(Exercise instructions)
Your answer must be a single number: the count of lines in the records below that include the string "depth".

-- Input records follows --

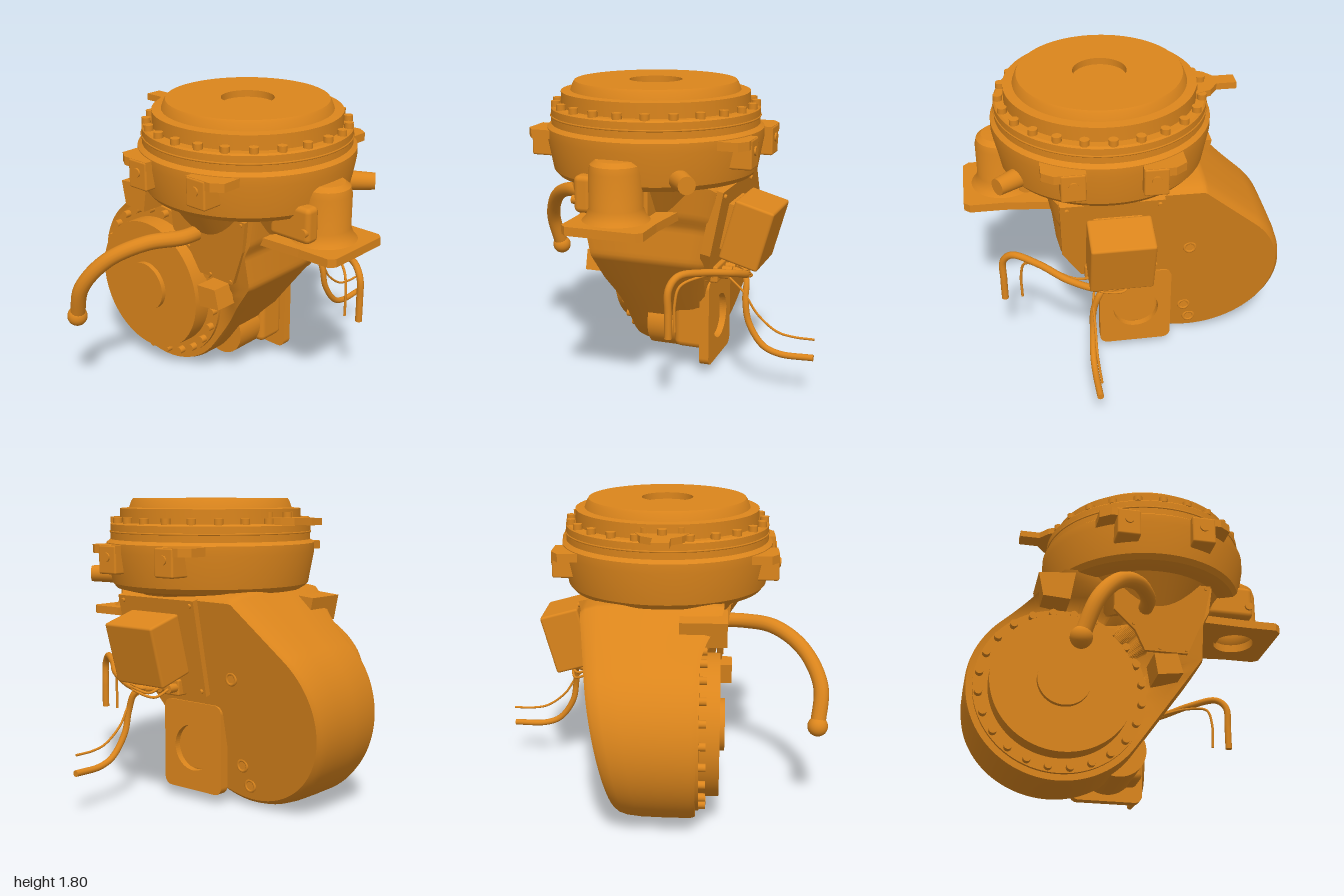
import * as THREE from 'three';
import { toCreasedNormals } from 'three/addons/utils/BufferGeometryUtils.js';
import { RoundedBoxGeometry } from 'three/addons/geometries/RoundedBoxGeometry.js';

const CX = 0.125, CZ = 0.02;      // axis of the turntable ring
const DX = -0.41, DY = 0.55;      // axis of the round side cover

export function createModel() {
  const root = new THREE.Group();
  const mat = new THREE.MeshStandardMaterial({ color: 0xdb851c, side: THREE.DoubleSide });

  const add = (name, geo, x = 0, y = 0, z = 0, parent = root) => {
    const m = new THREE.Mesh(geo, mat);
    m.name = name;
    m.position.set(x, y, z);
    parent.add(m);
    return m;
  };
  const box = (name, x0, x1, y0, y1, z0, z1, r = 0.012) =>
    add(name, new RoundedBoxGeometry(x1 - x0, y1 - y0, z1 - z0, 2, r), (x0 + x1) / 2, (y0 + y1) / 2, (z0 + z1) / 2);
  const cylZ = (name, r, x, y, z0, z1, seg = 64, r2 = r) =>
    add(name, new THREE.CylinderGeometry(r2, r, z1 - z0, seg).rotateX(Math.PI / 2), x, y, (z0 + z1) / 2);
  const lathe = (pts, seg = 96) =>
    toCreasedNormals(new THREE.LatheGeometry(pts.map(p => new THREE.Vector2(...p)), seg), 0.5);
  const shapeOf = pts => new THREE.Shape(pts.map(p => new THREE.Vector2(...p)));
  const slab = (shape, depth) =>
    new THREE.ExtrudeGeometry(shape, { depth, bevelEnabled: false, curveSegments: 32 });
  // Plan outline given as [x, z], raised along y
  const planSlab = (pts, depth, hole) => {
    const s = shapeOf(pts.map(([x, z]) => [x, -z]));
    if (hole) s.holes.push(new THREE.Path().absarc(hole[0], -hole[1], hole[2], 0, Math.PI * 2, true));
    return slab(s, depth).rotateX(-Math.PI / 2);
  };
  const tube = (name, r, pts) => {
    const curve = new THREE.CatmullRomCurve3(pts.map(p => new THREE.Vector3(...p)), false, 'centripetal');
    add(name, new THREE.TubeGeometry(curve, 48, r, 14));
    const end = add(name + 'End', new THREE.CylinderGeometry(r, r, 0.004, 14), ...pts[pts.length - 1]);
    end.quaternion.setFromUnitVectors(new THREE.Vector3(0, 1, 0), curve.getTangent(1));
  };

  add('gearHousing', housingGeometry());

  // Turntable ring on top, with its shallow centre recess
  add('turntable', lathe([
    [0, 1.24], [0.5, 1.24], [0.58, 1.26], [0.605, 1.29], [0.64, 1.48], [0.64, 1.535], [0.615, 1.555],
    [0.615, 1.645], [0.605, 1.655], [0.555, 1.655], [0.555, 1.74], [0.5, 1.745], [0.485, 1.785],
    [0.475, 1.8], [0.155, 1.8], [0.155, 1.76], [0, 1.76]]), CX, 0, CZ);
  add('ringRib', new THREE.TorusGeometry(0.615, 0.006, 6, 96).rotateX(Math.PI / 2), CX, 1.6, CZ);
  add('housingFunnel', new THREE.CylinderGeometry(0.5, 0.36, 0.22, 64), CX, 1.15, CZ);
  for (let i = 0; i < 24; i++) {
    const a = i * Math.PI / 12;
    add('ringBolt', new THREE.CylinderGeometry(0.027, 0.027, 0.035, 16),
      CX + 0.587 * Math.cos(a), 1.67, CZ + 0.587 * Math.sin(a));
  }

  // Left-hand stop tab
  add('stopTab', planSlab([[-0.67, -0.03], [-0.55, -0.03], [-0.5, -0.1], [-0.4, -0.14], [-0.4, 0.18],
    [-0.5, 0.13], [-0.55, 0.07], [-0.67, 0.07]], 0.04), 0, 1.65, 0);
  for (const z of [-0.08, 0.02, 0.12])
    add('tabBolt', new THREE.CylinderGeometry(0.028, 0.028, 0.035, 16), -0.46 + Math.abs(z - 0.02) * 0.6, 1.705, z);

  // Four mounting lugs around the ring
  for (const sx of [-1, 1]) for (const sz of [-1, 1]) {
    const pts = [[0.155, 0.45], [0.155, 0.665], [0.33, 0.665], [0.395, 0.62], [0.395, 0.45]];
    add('lugBar', planSlab(pts.map(([x, z]) => [CX + sx * x, CZ + sz * z]), 0.05), 0, 1.48, 0);
    const x = CX + sx * 0.225, z = CZ + sz * 0.57;
    box('lugBlock', x - 0.07, x + 0.07, 1.36, 1.53, z - 0.1, z + 0.1);
    const zf = CZ + sz * 0.668;
    cylZ('lugPin', 0.027, x, 1.46, zf - 0.012, zf + 0.012, 20);
  }

  // Round side cover with its bolt circle and hub
  cylZ('coverFlange', 0.505, DX, DY, 0.2, 0.24, 96);
  cylZ('coverDisc', 0.42, DX, DY, 0.22, 0.355, 96);
  cylZ('coverHub', 0.155, DX, DY, 0.34, 0.385, 48);
  for (let i = 0; i < 24; i++) {
    const a = (i + 0.5) * Math.PI / 12;
    cylZ('coverBolt', 0.023, DX + 0.475 * Math.cos(a), DY + 0.475 * Math.sin(a), 0.23, 0.28, 16);
  }

  // Front access panel with screws
  const panel = new THREE.Group();
  panel.name = 'frontPanel';
  panel.position.set(0, 1.01, 0.36);
  panel.rotation.x = 0.12;
  root.add(panel);
  add('panelPlate', slab(shapeOf([[-0.13, 0.22], [-0.13, 0.02], [0.0, -0.1], [0.06, -0.22], [0.32, -0.22],
    [0.42, 0.02], [0.46, 0.22]]), 0.03), 0, 0, 0, panel);
  for (const [x, y] of [[-0.1, 0.2], [0.16, 0.2], [0.26, 0.2], [0.43, 0.2], [0.15, -0.2], [0.31, -0.2], [-0.01, -0.06]])
    add('panelScrew', new THREE.CylinderGeometry(0.011, 0.011, 0.02, 10).rotateX(Math.PI / 2), x, y, 0.03, panel);

  // Small blocks beside the cover
  add('upperBlock', slab(shapeOf([[-0.58, 1.22], [-0.55, 1.07], [-0.39, 1.06], [-0.36, 1.24]]), 0.27), 0, 0, 0.12);
  add('lowerBlock', slab(shapeOf([[0.12, 0.61], [0.27, 0.63], [0.24, 0.75], [0.1, 0.74]]), 0.2), 0, 0, 0.23);

  // Side bracket with hollow domed pillar
  add('bracketPlate', planSlab([[0.43, -0.24], [0.72, -0.21], [0.92, -0.21], [0.955, -0.18], [0.955, 0.23],
    [0.92, 0.265], [0.72, 0.265], [0.43, 0.28]], 0.05, [0.715, 0.03, 0.125]), 0, 1.05, 0);
  add('bracketPillar', lathe([[0.125, 1.05], [0.2, 1.09], [0.17, 1.12], [0.15, 1.17], [0.15, 1.37],
    [0.14, 1.41], [0.11, 1.435], [0, 1.44]], 48), 0.715, 0, 0.03);
  box('bracketWeb', 0.45, 0.63, 1.08, 1.3, -0.12, 0.18);
  box('sideBoss', 0.5, 0.78, 1.13, 1.34, 0.16, 0.26, 0.03);
  cylZ('bracketPin', 0.025, 0.75, 1.2, 0.24, 0.275, 16);
  const plug = add('sidePlug', new THREE.CylinderGeometry(0.05, 0.06, 0.18, 24).rotateX(Math.PI / 2), 0.68, 1.33, -0.34);
  plug.rotation.y = Math.PI - 0.95;

  // Curved front hose with ball end
  tube('frontHose', 0.045, [[0.06, 1.05, 0.33], [0.05, 1.05, 0.5], [-0.05, 1.045, 0.68], [-0.2, 0.95, 0.85],
    [-0.33, 0.77, 0.945], [-0.41, 0.55, 0.93]]);
  add('hoseBall', new THREE.SphereGeometry(0.06, 28, 20), DX, DY, 0.93);

  // Rear plate, electrical box and connectors
  const rear = add('rearPlate', slab(shapeOf([[-0.18, 0.29], [-0.18, -0.29], [0.3, -0.29], [0.41, -0.1],
    [0.42, 0.29]]), 0.06), 0, 0.94, -0.435);
  rear.rotation.x = -0.2;
  for (const [x, y] of [[-0.15, 0.26], [0.38, 0.26], [-0.15, -0.26], [0.27, -0.26]])
    add('rearScrew', new THREE.CylinderGeometry(0.014, 0.014, 0.02, 10).rotateX(Math.PI / 2), x, y, -0.005, rear);
  const eBox = add('electricalBox', new RoundedBoxGeometry(0.37, 0.37, 0.24, 2, 0.015), 0.09, 0.94, -0.585);
  eBox.rotation.x = -0.27;
  add('boxNeck', new THREE.BoxGeometry(0.28, 0.28, 0.12), 0, 0, 0.14, eBox);
  box('connectorBase', 0.0, 0.28, 0.64, 0.74, -0.42, -0.34);
  for (let i = 0; i < 4; i++) {
    cylZ('connector', 0.027, 0.03 + i * 0.07, 0.69, -0.48, -0.4, 16);
    tube('connectorLead', 0.008, [[0.03 + i * 0.07, 0.69, -0.47], [0.06 + i * 0.05, 0.65 + i * 0.02, -0.56],
      [0.2, 0.68 + i * 0.015, -0.59], [0.27, 0.7 + i * 0.01, -0.57]]);
  }

  // Cables leaving the connectors
  tube('sideCable', 0.021, [[0.13, 0.69, -0.44], [0.2, 0.69, -0.57], [0.38, 0.75, -0.55], [0.55, 0.79, -0.42],
    [0.7, 0.8, -0.32], [0.755, 0.74, -0.29], [0.76, 0.6, -0.29], [0.76, 0.46, -0.29]]);
  tube('sideCableThin', 0.008, [[0.2, 0.69, -0.46], [0.35, 0.74, -0.52], [0.52, 0.755, -0.4], [0.63, 0.72, -0.31],
    [0.655, 0.62, -0.29], [0.655, 0.46, -0.29]]);
  tube('rearCable', 0.019, [[0.1, 0.68, -0.44], [0.2, 0.67, -0.57], [0.25, 0.55, -0.585], [0.26, 0.42, -0.61],
    [0.27, 0.29, -0.7], [0.27, 0.25, -0.8], [0.265, 0.25, -1]]);
  tube('rearCableThin', 0.007, [[0.22, 0.68, -0.46], [0.25, 0.6, -0.57], [0.25, 0.47, -0.66], [0.255, 0.38, -0.78],
    [0.255, 0.36, -0.88], [0.255, 0.36, -1]]);

  // Square motor flange low on the back, with round opening
  const fl = new THREE.Shape();
  const [x0, x1, y0, y1, r] = [-0.26, 0.185, 0.06, 0.6, 0.05];
  fl.absarc(x1 - r, y0 + r, r, -Math.PI / 2, 0).absarc(x1 - r, y1 - r, r, 0, Math.PI / 2)
    .absarc(x0 + r, y1 - r, r, Math.PI / 2, Math.PI).absarc(x0 + r, y0 + r, r, Math.PI, Math.PI * 1.5);
  fl.holes.push(new THREE.Path().absarc(-0.04, 0.32, 0.14, 0, Math.PI * 2, true));
  add('motorFlange', slab(fl, 0.06), 0, 0, -0.34);
  cylZ('motorSocket', 0.17, -0.04, 0.27, -0.29, 0.08, 40);
  box('motorBody', -0.2, 0.15, 0.15, 0.56, -0.3, -0.1, 0.04);

  // Plugs on the rounded back
  for (const [x, y] of [[-0.36, 0.25], [-0.4, 0.13], [-0.36, 0.78]]) {
    const z = -0.21 - 0.2 * y;
    add('backPlug', new THREE.TorusGeometry(0.032, 0.01, 8, 24), x, y, z);
    cylZ('backPlugCore', 0.025, x, y, z - 0.005, z + 0.03, 20);
  }
  return root;
}

// Housing: one outline swept from front to back, closed by rings shrinking to the cover axis
function housingGeometry() {
  const o = new THREE.Path();
  const rad = THREE.MathUtils.degToRad;
  o.absarc(DX, DY, 0.55, rad(-35.5), rad(-228.1), true);
  for (const [x, y] of [[-0.42, 1.28], [0.5, 1.29], [0.47, 1.08], [0.43, 1], [0.43, 0.78]]) o.lineTo(x, y);
  o.closePath();
  const out = o.getSpacedPoints(180);
  // [scale of the outline, depth from front 0 to back 1]
  const rows = [[0, 0], [0.4, 0], [0.6, 0], [0.7, 0], [0.8, 0], [0.9, 0], [0.985, 0], [1, 0.06], [1, 0.4], [0.995, 0.7],
    [0.98, 0.87], [0.955, 0.96], [0.92, 1], [0.75, 1], [0.5, 1], [0, 1]];
  const pos = [], idx = [], n = out.length;
  for (const [s, t] of rows) for (const p of out) {
    const x = DX + (p.x - DX) * s, y = DY + (p.y - DY) * s;
    const swell = THREE.MathUtils.smoothstep(Math.hypot(x - DX, y - DY), 0.5, 0.72);
    const front = 0.22 + 0.15 * swell * THREE.MathUtils.clamp((y - 0.2) / 0.8, 0, 1);
    pos.push(x, y, THREE.MathUtils.lerp(front, -0.21 - 0.2 * y, t));
  }
  for (let i = 0; i < rows.length - 1; i++) for (let j = 0; j < n - 1; j++) {
    const a = i * n + j, b = a + 1, c = a + n, d = c + 1;
    if (i > 0) idx.push(a, b, c);
    if (i === 0 || i < rows.length - 2) idx.push(b, d, c);
  }
  const g = new THREE.BufferGeometry();
  g.setAttribute('position', new THREE.Float32BufferAttribute(pos, 3));
  g.setIndex(idx);
  return toCreasedNormals(g, 0.6);
}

-- Input records concluded --

(Expected output)
5